**What is being asked**
Please work out how many lines in the entries below include the string "rings", and reply with the number alone.

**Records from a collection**
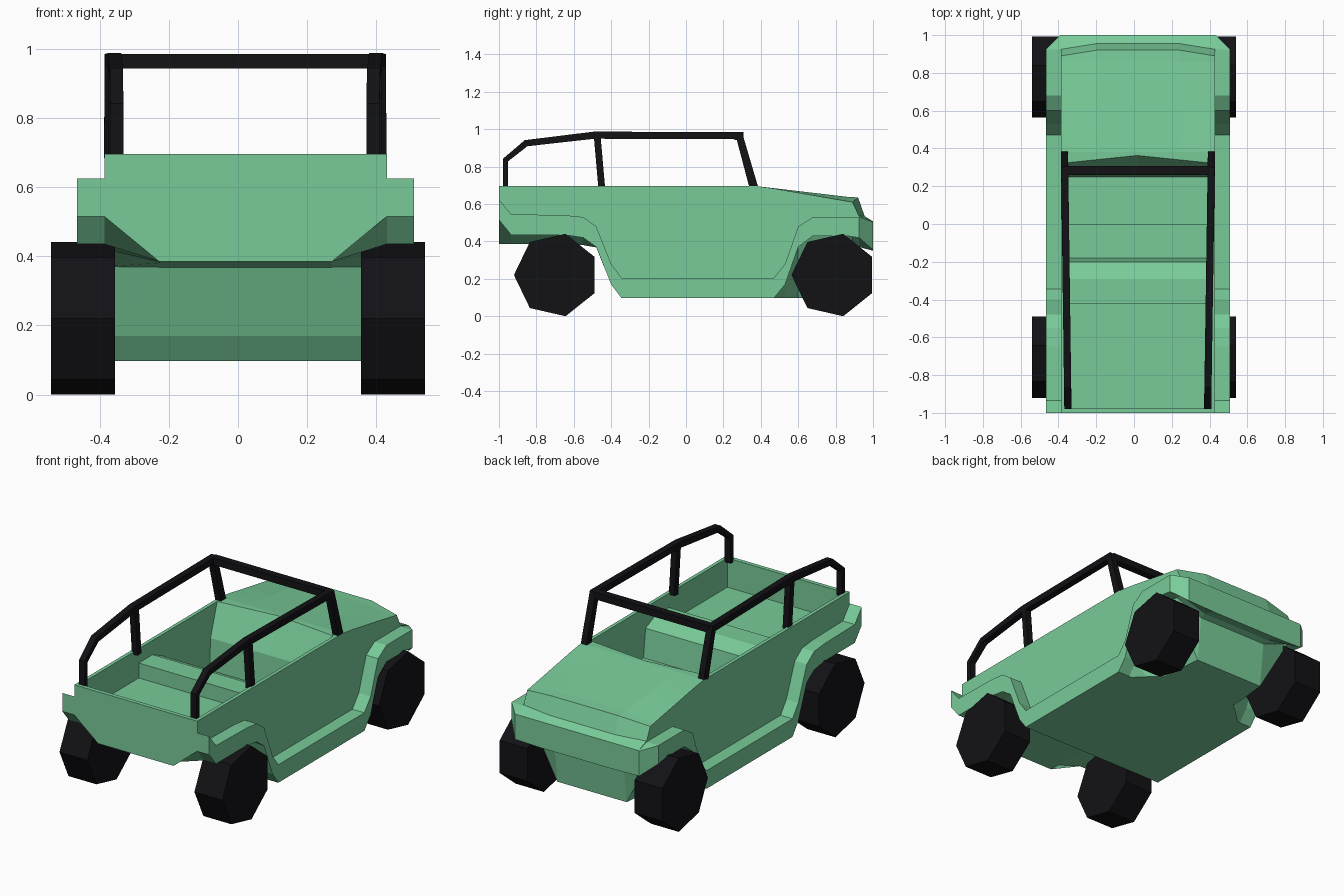
import bpy, bmesh, math
from mathutils import Vector

if "Cube" in bpy.data.objects:
    bpy.data.objects.remove(bpy.data.objects["Cube"])

XC = 0.022  # body centre line


def material(name, rgb):
    m = bpy.data.materials.new(name)
    m.diffuse_color = (*rgb, 1)
    m.use_nodes = True
    m.node_tree.nodes["Principled BSDF"].inputs["Base Color"].default_value = m.diffuse_color
    return m


GREEN = material("green_paint", (0.19, 0.6, 0.32))
BLACK = material("black", (0.006, 0.006, 0.008))


def loft(name, rings, mat):
    """Skin a list of closed rings and cap both ends."""
    bm = bmesh.new()
    vs = [[bm.verts.new(p) for p in r] for r in rings]
    n = len(rings[0])
    for a, b in zip(vs, vs[1:]):
        for i in range(n):
            j = (i + 1) % n
            bm.faces.new((a[i], a[j], b[j], b[i]))
    bm.faces.new(vs[0][::-1])
    bm.faces.new(vs[-1])
    bmesh.ops.recalc_face_normals(bm, faces=bm.faces)
    me = bpy.data.meshes.new(name)
    bm.to_mesh(me)
    bm.free()
    ob = bpy.data.objects.new(name, me)
    bpy.context.collection.objects.link(ob)
    me.materials.append(mat)
    return ob


def lerp(y, y0, z0, y1, z1):
    t = min(max((y - y0) / (y1 - y0), 0), 1)
    return z0 + (z1 - z0) * t


# Body: cross-sections along y
# y, flare top, flare bottom, belly z, belly half width
STATIONS = [
    (-1.0, .625, .515, .385, .25), (-.935, .545, .435, .385, .25),
    (-.65, .54, .435, .385, .25), (-.55, .53, .42, .38, .25),
    (-.48, .48, .37, .368, .25), (-.40, .28, .17, .17, .38),
    (-.345, .205, .097, .097, .39), (.38, .205, .097, .097, .39),
    (.47, .205, .097, .097, .39), (.53, .28, .17, .097, .33),
    (.60, .48, .37, .097, .25), (.68, .53, .43, .097, .25),
    (.86, .53, .43, .097, .23), (.89, .53, .425, .36, .23),
    (.925, .53, .42, .37, .23), (1.0, .505, .355, .35, .23),
]


def section(y, ft, fb, zm, xm):
    zs = lerp(y, .40, .695, .89, .61)      # hood edge height
    zc = lerp(y, .38, .695, .89, .635)     # hood middle height
    xf, dy = .487, 0
    if y > .99:
        zs = zc = .507
        xf = .412
    elif y > .9:
        zs = zc = .535
    if .88 < y < .99:
        dy = .03                           # nose bows forward
    half = [(.22, zc, dy), (.408, zs, 0), (.408, ft, 0), (xf, ft, 0),
            (xf, fb, 0), (.408, fb, 0), (xm, zm, 0)]
    right = [(XC + x, y + d, z) for x, z, d in half]
    left = [(XC - x, y + d, z) for x, z, d in reversed(half)]
    return right + left


body = loft("body", [section(*s) for s in STATIONS], GREEN)

# Cabin: stepped side profile cut out of the body
CABIN = [(-.975, .9), (-.975, .52), (-.42, .52), (-.42, .61), (-.29, .61),
         (-.20, .57), (-.18, .40), (0, .40), (0, .30), (.25, .30),
         (.26, .50), (.325, .70), (.325, .9)]
rings = []
for x, bow in ((-.386, 0), (0, .04), (.386, 0)):
    rings.append([(XC + x, y + (bow if y > .3 else 0), z) for y, z in CABIN])
cutter = loft("cabin_cutter", rings, GREEN)
cutter.hide_render = True
mod = body.modifiers.new("cabin", 'BOOLEAN')
mod.operation, mod.object, mod.solver = 'DIFFERENCE', cutter, 'EXACT'
bpy.context.view_layer.objects.active = body
bpy.ops.object.modifier_apply(modifier="cabin")
bpy.data.objects.remove(cutter)


# Roll cage: square bars with mitred bends in the yz plane
def bar(name, path, r, xfun, w=.019):
    pts = [Vector(p) for p in path]
    rings = []
    for i, p in enumerate(pts):
        d0 = (p - pts[i - 1]).normalized() if i else None
        d1 = (pts[i + 1] - p).normalized() if i < len(pts) - 1 else None
        d0, d1 = d0 or d1, d1 or d0
        t = (d0 + d1).normalized()
        off = Vector((-t.y, t.x)) * r[i] / t.dot(d0)
        x = xfun(p.x)
        rings.append([(x + sx * w, *(p + s * off))
                      for sx, s in ((-1, -1), (1, -1), (1, 1), (-1, 1))])
    return loft(name, rings, BLACK)


SIDE = [(-.965, .68), (-.965, .835), (-.855, .925), (-.49, .968),
        (.285, .965), (.362, .69)]
SIDE_R = [.014, .014, .017, .019, .019, .023]
for side, x0, x1 in (("left", -.35, -.368), ("right", .39, .410)):
    fx = lambda y, a=x0, b=x1: lerp(y, -.97, a, .37, b)
    bar(side + "_roll_bar", SIDE, SIDE_R, fx)
    bar(side + "_middle_post", [(-.475, .965), (-.45, .68)], [.018] * 2, fx)

# Cross bar over the windscreen
loft("cross_bar", [[(x, .285 + a * .022, .963 + b * .021)
                    for a, b in ((-1, -1), (1, -1), (1, 1), (-1, 1))]
                   for x in (-.365, .405)], BLACK)

# Wheels: seven-sided drums
for end, yc in (("rear", -.694), ("front", .79)):
    for side, s in (("left", -1), ("right", 1)):
        ring = [(yc - .226 * math.cos(i * math.tau / 7),
                 .2203 + .226 * math.sin(i * math.tau / 7)) for i in range(7)]
        loft(f"{end}_{side}_wheel",
             [[(s * x, y, z) for y, z in ring] for x in (.355, .54)], BLACK)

**Response to this task**
10